The output should consist solely of the lines running from the one that contains "ear.name = side" through the end of the records below, copied exactly.

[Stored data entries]
^^^^

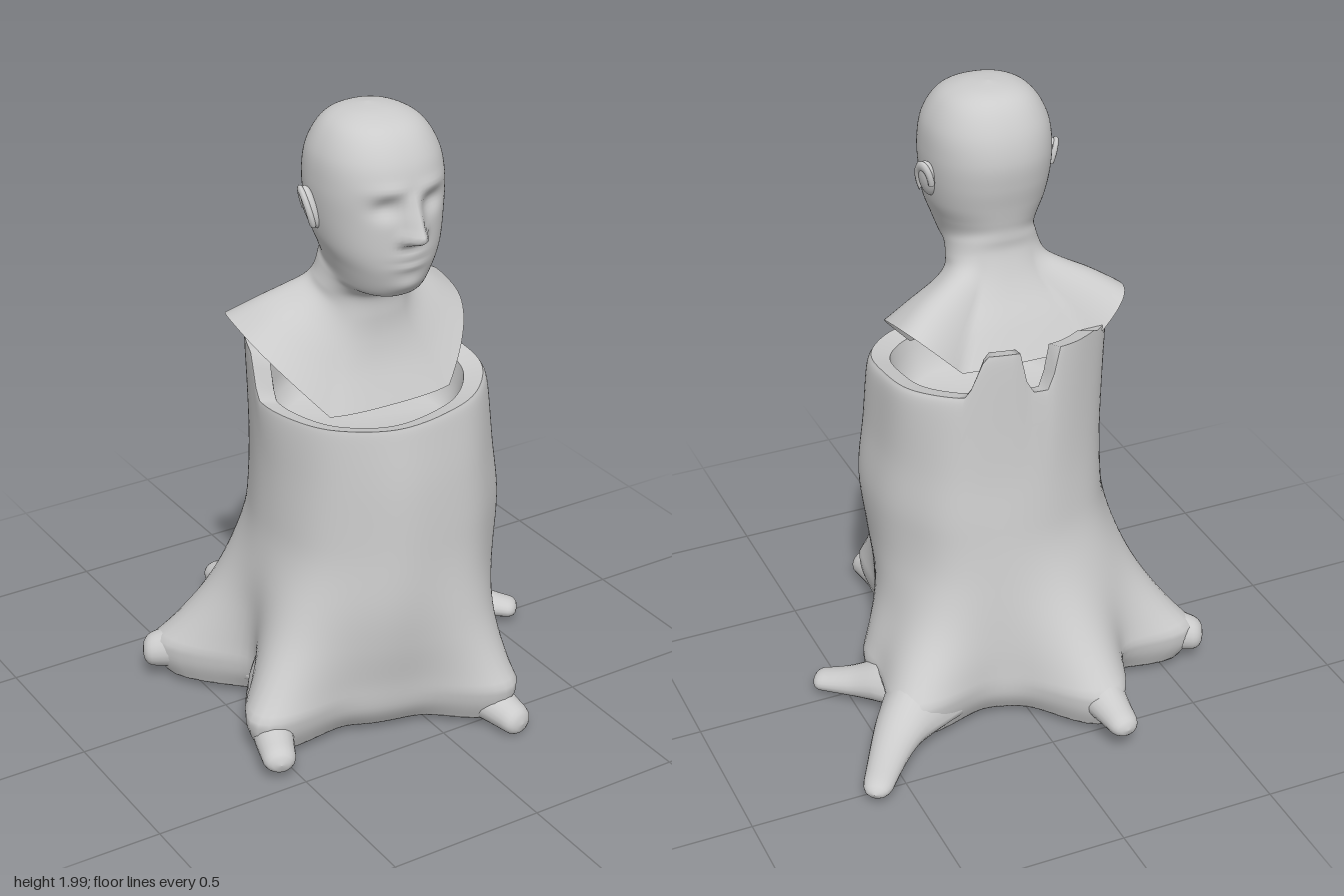
import * as THREE from 'three';

const grey = new THREE.MeshStandardMaterial({ color: 0xcccccc });
const greyThin = new THREE.MeshStandardMaterial({ color: 0xcccccc, side: THREE.DoubleSide });
const { lerp, clamp, smoothstep } = THREE.MathUtils;
const gauss = (d, s) => Math.exp(-(d * d) / (s * s));
const spow = (v, e) => Math.sign(v) * Math.pow(Math.abs(v), e);

// Skin a list of closed rings (each an array of [x, y, z])
function loft(rings) {
  const n = rings[0].length, index = [];
  for (let j = 0; j < rings.length - 1; j++) {
    for (let i = 0; i < n; i++) {
      const k = (i + 1) % n;
      const a = j * n + i, b = j * n + k, c = a + n, d = b + n;
      index.push(a, c, b, c, d, b);
    }
  }
  const g = new THREE.BufferGeometry();
  g.setAttribute('position', new THREE.Float32BufferAttribute(rings.flat(2), 3));
  g.setIndex(index);
  g.computeVertexNormals();
  return g;
}

function part(name, geometry, material = grey) {
  const m = new THREE.Mesh(geometry, material);
  m.name = name;
  return m;
}

// Catmull-Rom sample of rows of numbers at t in 0..1
function sample(rows, t) {
  const f = t * (rows.length - 1);
  const i = Math.min(Math.floor(f), rows.length - 2), u = f - i;
  const at = (k) => rows[clamp(k, 0, rows.length - 1)];
  return rows[0].map((_, c) => {
    const [p, q, r, s] = [at(i - 1)[c], at(i)[c], at(i + 1)[c], at(i + 2)[c]];
    return q + 0.5 * u * (r - p + u * (2 * p - 5 * q + 4 * r - s + u * (3 * (q - r) + s - p)));
  });
}

const angles = (n) => Array.from({ length: n }, (_, i) => (i / n) * Math.PI * 2);

// ---- Stump ----
// Each root: plan path [x, z], base/tip half width, base/tip top, tip underside, swelling of the trunk
const ROOTS = [
  { path: [[-0.1, -0.1], [-0.15, -0.3], [-0.18, -0.47], [-0.19, -0.65]], w: [0.26, 0.045], top: [0.6, 0.14], low: 0.07, swell: 0.3 },
  { path: [[0.12, -0.05], [0.31, -0.22], [0.48, -0.37], [0.63, -0.57]], w: [0.24, 0.045], top: [0.5, 0.09], low: 0.03, swell: 0.3 },
  { path: [[0.2, -0.16], [0.36, -0.12], [0.48, -0.03], [0.59, 0.06]], w: [0.14, 0.045], top: [0.36, 0.09], low: 0.03, swell: 0.13 },
  { path: [[0.07, 0.2], [0.13, 0.36], [0.17, 0.49], [0.2, 0.645]], w: [0.23, 0.05], top: [0.55, 0.1], low: 0.01, swell: 0.24 },
  { path: [[-0.24, 0.08], [-0.4, 0.18], [-0.5, 0.3], [-0.57, 0.475]], w: [0.18, 0.05], top: [0.52, 0.12], low: 0.04, swell: 0.3 },
  { path: [[-0.2, -0.05], [-0.36, -0.15], [-0.5, -0.22], [-0.64, -0.295]], w: [0.28, 0.05], top: [0.68, 0.16], low: 0.06, swell: 0.36 },
];

// Trunk outline by height fraction: [height, xMin, xMax, zBack, zFront]
const TRUNK = [
  [1, -0.4, 0.32, -0.25, 0.43], [0.96, -0.4, 0.335, -0.255, 0.44], [0.8, -0.39, 0.345, -0.27, 0.465],
  [0.62, -0.395, 0.365, -0.29, 0.48], [0.45, -0.41, 0.345, -0.31, 0.485], [0.32, -0.41, 0.33, -0.325, 0.475],
  [0.2, -0.41, 0.335, -0.335, 0.455], [0.1, -0.41, 0.335, -0.34, 0.44], [0.035, -0.37, 0.3, -0.31, 0.4],
];
const CX = -0.04, CZ = 0.07; // trunk axis

function outline([, x0, x1, z0, z1], a) {
  return [
    (x0 + x1) / 2 + ((x1 - x0) / 2) * spow(Math.sin(a), 0.92),
    (z0 + z1) / 2 + ((z1 - z0) / 2) * spow(Math.cos(a), 0.92),
  ];
}

// Broken rim: slopes up to the back, raised behind with a notch
function rimHeight(a) {
  const [x, z] = outline(TRUNK[0], a);
  const base = 1.08 + 0.1 * (0.43 - z) + 0.03 * x;
  const side = 0.13 * smoothstep(-z, -0.09, -0.02) * smoothstep(-x, 0.1, 0.16);
  const back = 0.14 * smoothstep(-z, 0.15, 0.18) * smoothstep(-x, -0.17, -0.1);
  const notch = smoothstep(Math.abs(x + 0.06), 0.035, 0.06);
  return base + Math.max(side, back) * notch;
}

function trunkRings() {
  const rows = [], N = 48;
  for (let j = 0; j <= N; j++) {
    const s = sample(TRUNK, j / N);
    rows.push(angles(120).map((a) => {
      const y = s[0] * lerp(1.1, rimHeight(a), smoothstep(s[0], 0.75, 1));
      const [x, z] = outline(s, a);
      // Shallow bark ridges, then a buttress spreading into each root
      let k = 1 + 0.01 * Math.sin(5 * a + 2.5 * y) + 0.006 * Math.sin(9 * a - 3 * y);
      const spread = Math.pow(Math.max(0, 0.68 - Math.max(y, 0.16)) / 0.6, 2);
      for (const { path, swell } of ROOTS) {
        const d = Math.atan2(path[2][0] - CX, path[2][1] - CZ) - Math.atan2(x - CX, z - CZ);
        const wide = lerp(0.24, 0.42, clamp(y / 0.6, 0, 1));
        k += (swell * spread * gauss(Math.atan2(Math.sin(d), Math.cos(d)), wide)) / Math.hypot(x - CX, z - CZ);
      }
      return [CX + (x - CX) * k, y, CZ + (z - CZ) * k];
    }));
  }
  for (const f of [0.9, 0.5, 0]) rows.push(rows[N].map(([x, , z]) => [CX + (x - CX) * f, 0.045, CZ + (z - CZ) * f]));
  return rows;
}

function rootGeometry({ path, w, top, low }) {
  const rings = [], N = 26;
  for (let j = 0; j <= N; j++) {
    const s = 1 - Math.pow(1 - j / N, 1.3);
    const [x, z] = sample(path, s);
    const [xa, za] = sample(path, Math.max(0, s - 0.01));
    const [xb, zb] = sample(path, Math.min(1, s + 0.01));
    const len = Math.hypot(xb - xa, zb - za), dx = (xb - xa) / len, dz = (zb - za) / len;
    const fall = Math.pow(1 - s, 1.7);
    const cap = Math.sqrt(Math.max(0, 1 - Math.pow(clamp((s - 0.9) / 0.1, 0, 1), 2)));
    const half = lerp(w[1], w[0], fall) * cap;
    const yTop = lerp(top[1], top[0], fall), yLow = lerp(low, 0.03, 1 - s);
    const mid = yLow + Math.min((yTop - yLow) / 2, 0.07);
    rings.push(angles(20).map((a) => {
      const c = Math.cos(a), h = Math.sin(a);
      const tall = (h > 0 ? yTop - mid : mid - yLow) * cap;
      // Tall sections pinch towards their crest
      const pinch = h > 0 ? 1 - 0.25 * h * (1 - s) : 1;
      return [x - dz * half * c * pinch, mid + tall * h, z + dx * half * c * pinch];
    }));
  }
  return loft(rings);
}

function buildStump() {
  const stump = new THREE.Group();
  stump.name = 'stump';
  const rows = trunkRings(), rim = rows[0];
  stump.add(part('trunk', loft(rows)));
  // Inset copy of the rim, following its height or set to height y
  const inner = (f, y) => rim.map(([x, ry, z]) => [CX + (x - CX) * f, y ?? ry - 0.015, 0.09 + (z - 0.09) * f]);
  stump.add(part('rim', loft([inner(0.84), rim])));
  stump.add(part('hollow', loft([inner(0, 0.95), inner(0.68, 0.95), inner(0.77, 1), inner(0.81, 1.04), inner(0.84)])));
  ROOTS.forEach((r, i) => stump.add(part('root' + (i + 1), rootGeometry(r))));
  return stump;
}

// ---- Bust ----
// Rings from crown to collar: [y front, y back, half width, z front, z back, side lift]
const BUST = [
  [2, 2, 0, 0.15, 0.15, 0], [1.99, 1.985, 0.085, 0.24, 0.07, 0], [1.955, 1.95, 0.145, 0.32, 0.02, 0],
  [1.88, 1.88, 0.185, 0.375, -0.02, 0], [1.79, 1.8, 0.196, 0.398, -0.037, 0], [1.7, 1.72, 0.192, 0.397, -0.03, 0],
  [1.6, 1.65, 0.178, 0.395, -0.015, 0], [1.53, 1.6, 0.155, 0.382, -0.005, 0], [1.465, 1.57, 0.138, 0.345, 0, 0],
  [1.45, 1.54, 0.138, 0.28, 0, 0], [1.42, 1.5, 0.147, 0.235, 0, 0], [1.35, 1.44, 0.16, 0.23, -0.02, 0.04],
  [1.28, 1.38, 0.205, 0.235, -0.05, 0.08], [1.2, 1.3, 0.29, 0.255, -0.1, 0.12], [1.09, 1.2, 0.372, 0.3, -0.155, 0.175],
];

// Relief of the face at side offset x and height y
function face(x, y) {
  const ax = Math.abs(x);
  const ridge = y > 1.66 ? clamp((1.8 - y) / 0.14, 0, 1) : clamp((y - 1.635) / 0.025, 0, 1);
  return 0.07 * ridge * gauss(x, 0.028)
    + 0.015 * gauss(ax - 0.03, 0.018) * gauss(y - 1.665, 0.02)
    - 0.024 * gauss(ax - 0.075, 0.045) * gauss(y - 1.755, 0.032)
    + 0.008 * gauss(ax - 0.07, 0.06) * gauss(y - 1.805, 0.02)
    + 0.008 * gauss(x, 0.05) * (gauss(y - 1.605, 0.014) + gauss(y - 1.57, 0.014))
    + 0.012 * gauss(x, 0.05) * gauss(y - 1.505, 0.025);
}

function bustGeometry() {
  const rings = [], N = 110;
  for (let j = 0; j <= N; j++) {
    const [yF, yB, half, zF, zB, lift] = sample(BUST, j / N);
    const e = 0.9 - Math.max(0, lift) * 1.2;
    rings.push(angles(96).map((a) => {
      const s = spow(Math.sin(a), e), c = spow(Math.cos(a), e);
      // The collar is level in front and rises straight to the shoulder points
      const rise = lift * clamp((Math.abs(s) - 0.57) / 0.43, 0, 1);
      const x = half * s;
      const y = lerp(yB, yF, (1 + c) / 2) + rise;
      const relief = c > 0 && j < N * 0.62 ? face(x, y) * smoothstep(c, 0.1, 0.5) : 0;
      return [x, Math.min(y, 2), (zF + zB) / 2 + ((zF - zB) / 2) * c + relief - 0.3 * rise];
    }));
  }
  return loft(rings);
}

function buildBust() {
  const bust = new THREE.Group();
  bust.name = 'bust';
  bust.position.x = -0.065;
  bust.add(part('headAndShoulders', bustGeometry(), greyThin));
  for (const side of [-1, 1]) {
    const ear = new THREE.Group();
    ear.name = side > 0 ? 'leftEar' : 'rightEar';
    const lobe = part('earBody', new THREE.SphereGeometry(1, 20, 14));
    lobe.scale.set(0.022, 0.066, 0.034);
    // Helix curls over the top and back, open at the front
    const helix = part('earHelix', new THREE.TorusGeometry(0.03, 0.01, 8, 24, Math.PI * 1.3));
    helix.rotation.y = Math.PI / 2;
    helix.scale.set(1, 1.8, 1);
    helix.position.x = side * 0.012;
    ear.add(lobe, helix);
    ear.position.set(side * 0.196, 1.715, 0.155);
    ear.rotation.set(-0.2, side * 0.35, -side * 0.2);
    bust.add(ear);
  }
  return bust;
}

export function createModel() {
  const model = new THREE.Group();
  model.name = 'stumpWithBust';
  model.add(buildStump(), buildBust());
  return model;
}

^^^^

Exercise response:
    ear.name = side > 0 ? 'leftEar' : 'rightEar';
    const lobe = part('earBody', new THREE.SphereGeometry(1, 20, 14));
    lobe.scale.set(0.022, 0.066, 0.034);
    // Helix curls over the top and back, open at the front
    const helix = part('earHelix', new THREE.TorusGeometry(0.03, 0.01, 8, 24, Math.PI * 1.3));
    helix.rotation.y = Math.PI / 2;
    helix.scale.set(1, 1.8, 1);
    helix.position.x = side * 0.012;
    ear.add(lobe, helix);
    ear.position.set(side * 0.196, 1.715, 0.155);
    ear.rotation.set(-0.2, side * 0.35, -side * 0.2);
    bust.add(ear);
  }
  return bust;
}

export function createModel() {
  const model = new THREE.Group();
  model.name = 'stumpWithBust';
  model.add(buildStump(), buildBust());
  return model;
}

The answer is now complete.